A typical CAE program is made up of a number of mathematical models encoded by algorithms written in a programming language. The natural phenomena being analyzed are represented by an engineering model. The physical configuration is described by a geometric model. The results, together with the geometry, are made visible via a user interface on the display device and a rendering model (graphics image). See Algorithm, Computer programming, Programming languages
Computer-aided design and manufacturing (CAD/CAM) systems were created by the aerospace industry in the early 1960s to assist with the massive design and documentation tasks associated with producing airplanes. CAD/CAM systems have been used primarily for detail design and drafting along with the generation of numerical control instructions for manufacturing. Gradually, more CAE functions are being added to CAD/CAM systems. Modeling with CAD/CAM systems has become fairly sophisticated. Most popular commercial systems support 2D and 3D wireframe, surface models and solid models. Rendered surface models differ from solid models in that the latter have full information about the interior of the object. For solid models a combination of three types of representation is commonly used: constructive solid geometry, boundary representation, and sweep representation. See Computer-aided design and manufacturing
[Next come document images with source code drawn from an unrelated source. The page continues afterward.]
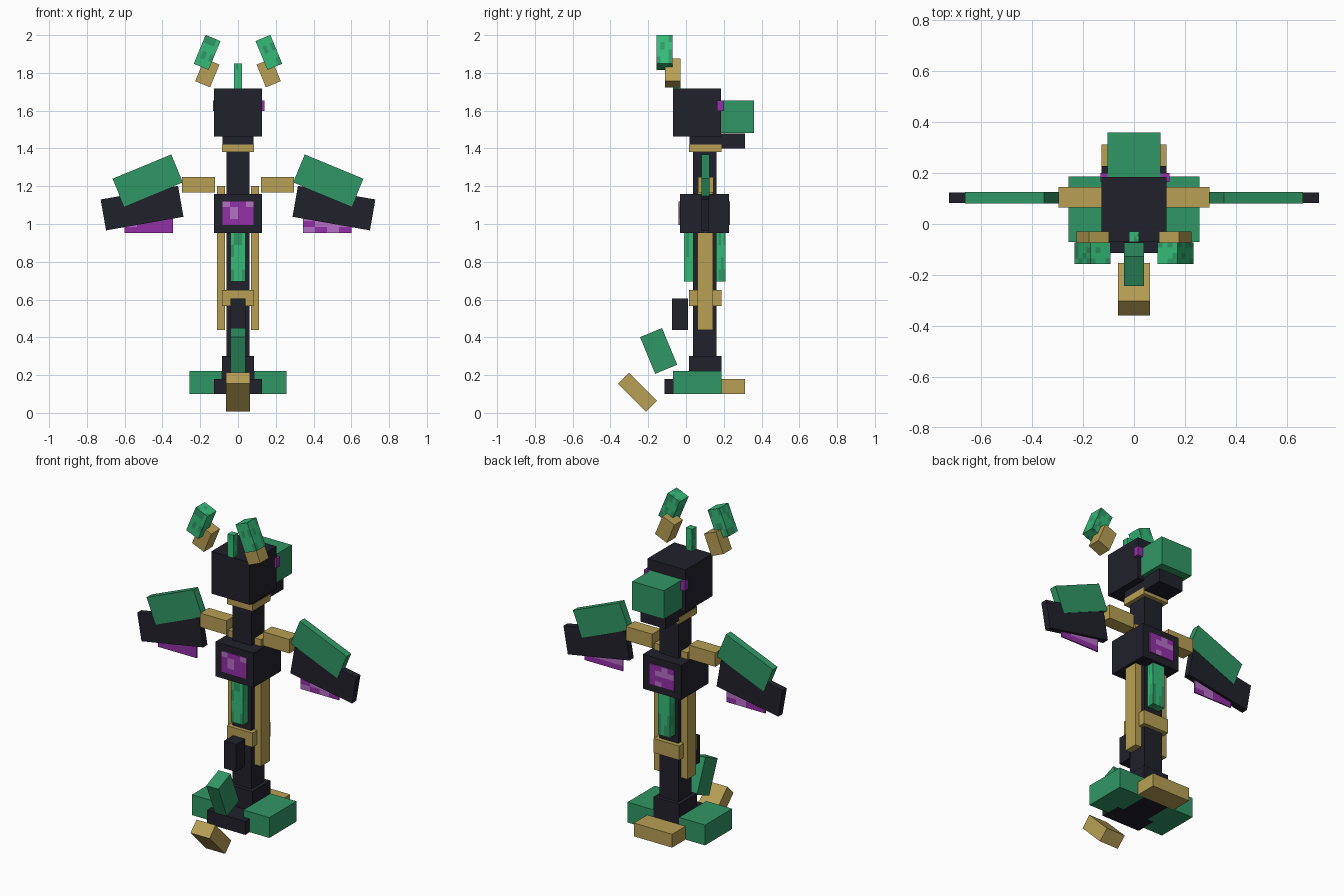
import bpy
import bmesh
import random
from math import radians
from mathutils import Matrix

default_cube = bpy.data.objects.get("Cube")
if default_cube:
    bpy.data.objects.remove(default_cube, do_unlink=True)

random.seed(4)


def flat_colour(name, red, green, blue):
    material = bpy.data.materials.new(name)
    material.use_nodes = True
    colour = (red, green, blue, 1)
    material.diffuse_color = colour
    shader = next(n for n in material.node_tree.nodes if n.type == 'BSDF_PRINCIPLED')
    shader.inputs["Base Color"].default_value = colour
    return material


charcoal = flat_colour("charcoal", .015, .015, .024)
gold = flat_colour("gold", .48, .35, .09)
jade = flat_colour("jade green", .03, .31, .13)
emerald = flat_colour("bright emerald", .035, .5, .19)
purple = flat_colour("purple", .29, .03, .39)
lilac = flat_colour("pale lilac", .46, .16, .56)


def block(name, material, x, y, z, turn=0, axis='Y', fleck=None, share=.3):
    """Box from ranges, turned about its own centre; a single x means a half width."""
    if not isinstance(x, tuple):
        x = (-x, x)
    ranges = (x, y, z)
    centre = [(low + high) / 2 for low, high in ranges]
    size = [abs(high - low) for low, high in ranges]
    mesh = bpy.data.meshes.new(name)
    mesh.materials.append(material)
    bm = bmesh.new()
    bmesh.ops.create_cube(bm, size=1)
    bmesh.ops.transform(bm, matrix=Matrix.Diagonal((*size, 1)), verts=bm.verts)
    if fleck:
        # Divide the faces into tiles and colour some of them
        mesh.materials.append(fleck)
        bmesh.ops.subdivide_edges(bm, edges=bm.edges[:], cuts=3, use_grid_fill=True)
        for face in bm.faces:
            face.material_index = int(random.random() < share)
    bm.to_mesh(mesh)
    bm.free()
    part = bpy.data.objects.new(name, mesh)
    part.location = centre
    part.rotation_euler['XYZ'.index(axis)] = radians(turn)
    bpy.context.collection.objects.link(part)
    return part


# Central shaft and its bands
block("shaft", charcoal, x=.062, y=(.038, .162), z=(.1, 1.46))
block("shaft_foot", charcoal, x=.085, y=(.015, .187), z=(.1, .3))
block("lower_band", gold, x=.085, y=(.015, .187), z=(.565, .65))
block("collar_band", gold, x=.085, y=(.015, .187), z=(1.38, 1.42))
block("neck", charcoal, x=.083, y=(.018, .184), z=(1.42, 1.47))

# Base
block("front_toe", charcoal, x=.127, y=(-.113, .015), z=(.1, .18))
block("back_toe", gold, x=.127, y=(.187, .313), z=(.1, .18))

# Curling tail at the front
block("tail_root", charcoal, x=.04, y=(-.075, .01), z=(.44, .605))
block("tail_middle", jade, x=.04, y=(-.208, -.082), z=(.223, .433), turn=22.5, axis='X')
block("tail_tip", gold, x=.063, y=(-.298, -.216), z=(.005, .215), turn=45, axis='X')

# Core block with glowing windows and hanging gems
block("core", charcoal, x=.127, y=(-.033, .227), z=(.953, 1.16))
for place, window_y, gem_y in (("front", (-.039, -.03), (-.01, .04)),
                               ("back", (.224, .234), (.16, .21))):
    block(place + "_window", purple, x=.083, y=window_y, z=(.995, 1.12),
          fleck=lilac, share=.2)
    block(place + "_gem", emerald, x=.04, y=gem_y, z=(.695, .953), fleck=jade)

# Head
block("head", charcoal, x=.127, y=(-.07, .185), z=(1.463, 1.717))
block("snout", jade, x=.105, y=(.185, .36), z=(1.482, 1.653))
block("jaw", charcoal, x=.083, y=(.14, .313), z=(1.4, 1.48))
block("crest", emerald, x=.02, y=(-.07, -.03), z=(1.717, 1.85), fleck=jade)
block("left_eye", purple, x=(.1, .14), y=(.165, .2), z=(1.597, 1.653))
block("right_eye", purple, x=(-.132, -.1), y=(.165, .2), z=(1.597, 1.653))

# Paired parts on either side
for word, side in (("left_", 1), ("right_", -1)):
    def pair(name, material, inner, outer, y, z, turn=0, **options):
        span = tuple(sorted((side * inner, side * outer)))
        block(word + name, material, span, y, z, side * turn, **options)

    pair("base_block", jade, .085, .257, y=(-.07, .187), z=(.1, .222))
    pair("side_strip", gold, .068, .11, y=(.06, .144), z=(.44, 1.2))
    pair("arm", gold, .122, .296, y=(.064, .146), z=(1.166, 1.25))
    # Wing: green shoulder plate, dark blade and purple membrane
    pair("wing_plate", jade, .31, .646, y=(.081, .125), z=(1.15, 1.31), turn=22.5)
    pair("wing_blade", charcoal, .3, .716, y=(.083, .123), z=(1.001, 1.167), turn=10)
    pair("wing_membrane", purple, .344, .6, y=(.099, .107), z=(.953, 1.08),
         fleck=lilac, share=.3)
    # Horns
    pair("horn_root", gold, .12, .205, y=(-.112, -.03), z=(1.735, 1.865), turn=-22.5)
    pair("horn_tip", emerald, .121, .206, y=(-.157, -.072), z=(1.826, 1.991),
         turn=-22.5, fleck=jade)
The CAE methods for electrical and electronics engineering are well developed. The geometry is generally two-dimensional, and the problems are primarily linear or can be linearized with sufficient accuracy. Chemical engineering makes extensive use of CAE with process simulation and control software. The fields of civil, architectural, and construction engineering have CAE interests similar to mechanical CAE with emphasis on structures. Aerospace, mechanical, industrial, and manufacturing engineering all make use of mechanical CAE software together with specialized software.